By Karine Kalantarian
Artashes Geghamian, an Armenian opposition heavyweight, lambasted President Robert Kocharian on Saturday, but distanced himself from a fresh push for regime change promised by the latter’s number one political foe, the Artarutyun (Justice) bloc.
Geghamian said that although he continues to believe that Kocharian’s policies “endanger the country’s future,” his National Unity Party will not join a campaign of anti-government demonstrations announced by Artarutyun. “We support slightly different approaches that would take into account possible geopolitical developments which will occur in the region,” he told a news conference. “We have no right to jeopardize everything.”
The comments followed the resumption on Friday of street protests staged by Artarutyun against the official results of this year’s presidential election.
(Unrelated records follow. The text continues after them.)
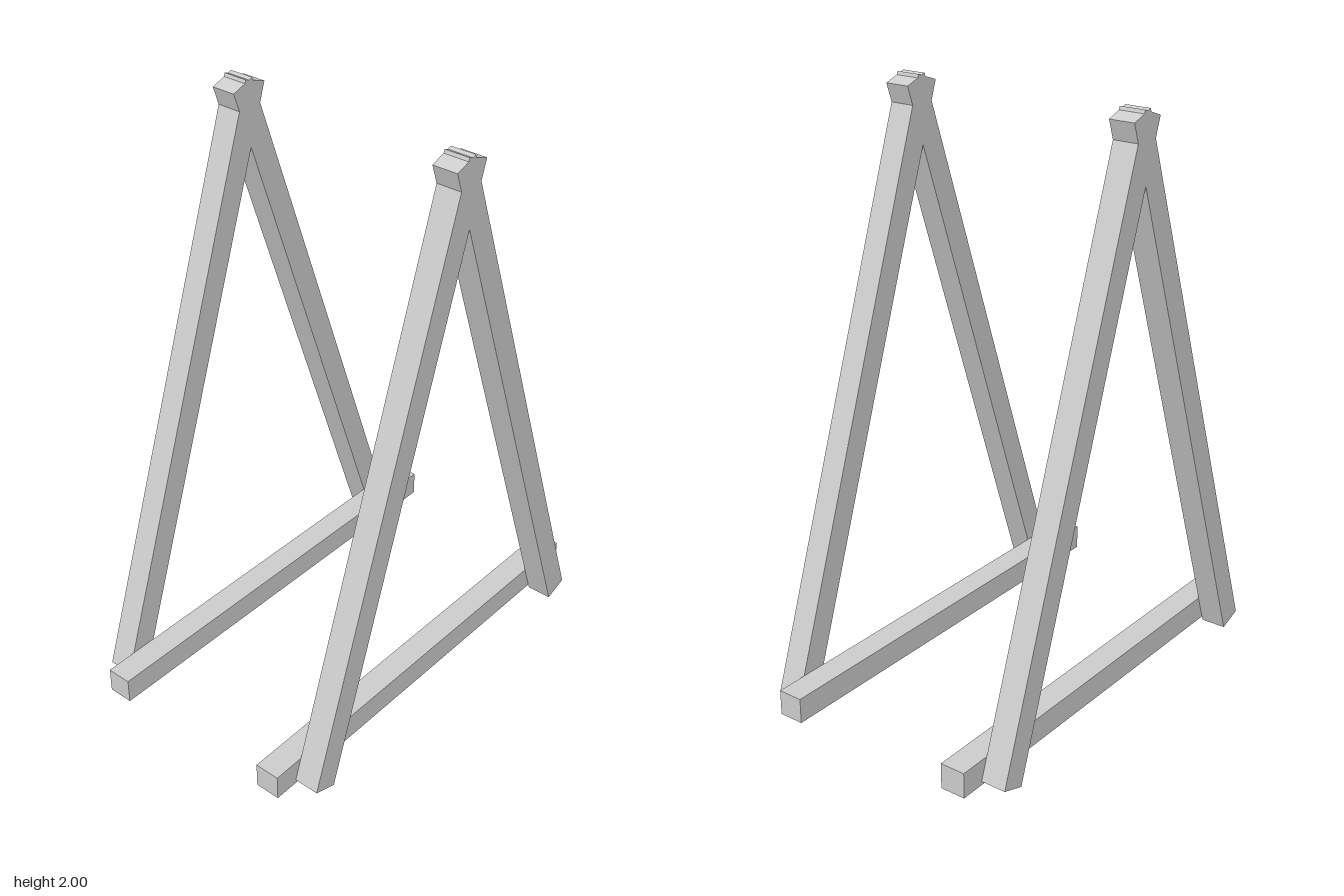
import * as THREE from 'three';

const BEAM = 0.089;                        // square timber section
const LEG_LENGTH = 2.086;
const LEAN = THREE.MathUtils.degToRad(19);

export function createModel() {
  const model = new THREE.Group();
  const material = new THREE.MeshStandardMaterial({ color: 0xcccccc, flatShading: true });
  const legGeometry = new THREE.BoxGeometry(BEAM, LEG_LENGTH, BEAM);
  const railGeometry = new THREE.BoxGeometry(BEAM, BEAM, 1.56);

  for (const [side, s] of [['left', 1], ['right', -1]]) {
    const frame = new THREE.Group();
    frame.name = side + 'Frame';

    // Two legs crossing at the top
    for (const [end, d] of [['Front', 1], ['Back', -1]]) {
      const leg = new THREE.Mesh(legGeometry, material);
      leg.name = side + end + 'Leg';
      leg.position.set(s * 0.429, 1, d * 0.312);
      leg.rotation.x = -d * LEAN;
      frame.add(leg);
    }

    // Bottom rail fixed to the inner face of the legs
    const rail = new THREE.Mesh(railGeometry, material);
    rail.name = side + 'BottomRail';
    rail.position.set(s * (0.429 - BEAM), 0.06, 0);
    frame.add(rail);

    model.add(frame);
  }
  return model;
}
Leaders of the bloc told thousands of supporters that they will soon launch unspecified “decisive actions” against Kocharian’s regime which they regard as illegitimate.
Geghamian and Artarutyun leader Stepan Demirchian were Kocharian’s main challengers in the February 19 first round of balloting criticized as deeply flawed by international observers. Relations between them worsened sharply after Geghamian, who placed third in the official vote tally, refused to endorse Demirchian for the March 5 run-off. Some Artarutyun leaders later accused him of secretly collaborating with the authorities, a charge he always denied.
Still, Artarutyun and National Unity, the only opposition groups represented in Armenia’s parliament, agreed earlier this month to coordinate their activities in the Kocharian-controlled National Assembly. Geghamian noted that they share the same goals. But he was vague about his party’s attitude to the main issue on the Artarutyun agenda: a “referendum of confidence” in Kocharian suggested by the Constitutional Court in April.
The normally outspoken and emotional National Unity leader was keen to imply that Armenia should avoid a destabilization of the political situation in the run-up to renewed international efforts to resolve the Nagorno-Karabakh conflict. Geghamian also revealed that his party will refrain from harsh attacks on the governing three-party coalition because that would play into Kocharian’s hands. The Armenian president, he claimed, would like to deepen and play on differences inside the coalition.